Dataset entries

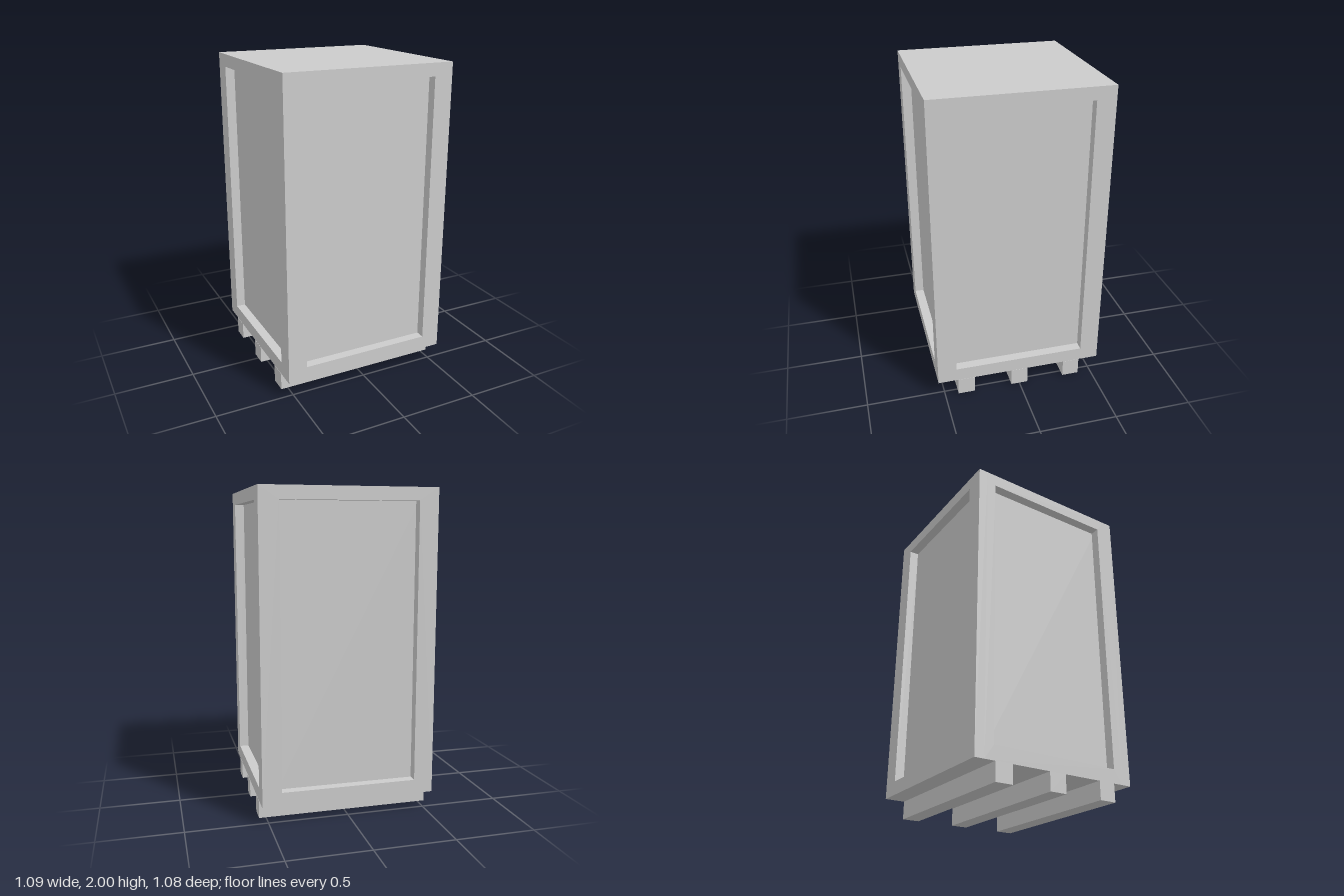
import * as THREE from 'three';

const WIDTH = 1.084, BOTTOM = 0.113, TOP = 2, DEPTH = 0.06;
const OPENING = { half: 0.422, bottom: 0.2, top: 1.92 };

const material = new THREE.MeshStandardMaterial({ color: 0xcccccc, flatShading: true });

function rectangle(target, half, bottom, top) {
  target.moveTo(-half, bottom);
  target.lineTo(half, bottom);
  target.lineTo(half, top);
  target.lineTo(-half, top);
  target.closePath();
  return target;
}

// Rectangular frame with an open centre, facing +z
function frameGeometry(width) {
  const shape = rectangle(new THREE.Shape(), width / 2, BOTTOM, TOP);
  shape.holes.push(rectangle(new THREE.Path(), OPENING.half, OPENING.bottom, OPENING.top));
  const geometry = new THREE.ExtrudeGeometry(shape, { depth: DEPTH, bevelEnabled: false });
  return geometry.translate(0, 0, WIDTH / 2 - DEPTH);
}

function addBox(group, name, size, position) {
  const mesh = new THREE.Mesh(new THREE.BoxGeometry(...size), material);
  mesh.name = name;
  mesh.position.set(...position);
  group.add(mesh);
}

export function createModel() {
  const group = new THREE.Group();
  group.name = 'crate';

  // Inner box whose sides form the recessed panels
  const inner = WIDTH - 2 * DEPTH;
  addBox(group, 'innerBox', [inner, TOP - BOTTOM, inner], [0, (TOP + BOTTOM) / 2, 0]);

  // Raised frames; the side frames butt between the front and back ones
  ['frontFrame', 'leftFrame', 'backFrame', 'rightFrame'].forEach((name, i) => {
    const frame = new THREE.Mesh(frameGeometry(i % 2 ? inner : WIDTH), material);
    frame.name = name;
    frame.rotation.y = i * Math.PI / 2;
    group.add(frame);
  });

  // Three runners under the crate
  ['backRunner', 'middleRunner', 'frontRunner'].forEach((name, i) => {
    addBox(group, name, [1.087, BOTTOM, 0.11], [0, BOTTOM / 2, (i - 1) * 0.358]);
  });

  return group;
}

Requirement |
Taking the lines above, repeat exactly those from the line that contains "const mesh = new" through the line that contains "group.name = 'crate';", and both of those lines as well. Include nothing else.

Problem solution |
  const mesh = new THREE.Mesh(new THREE.BoxGeometry(...size), material);
  mesh.name = name;
  mesh.position.set(...position);
  group.add(mesh);
}

export function createModel() {
  const group = new THREE.Group();
  group.name = 'crate';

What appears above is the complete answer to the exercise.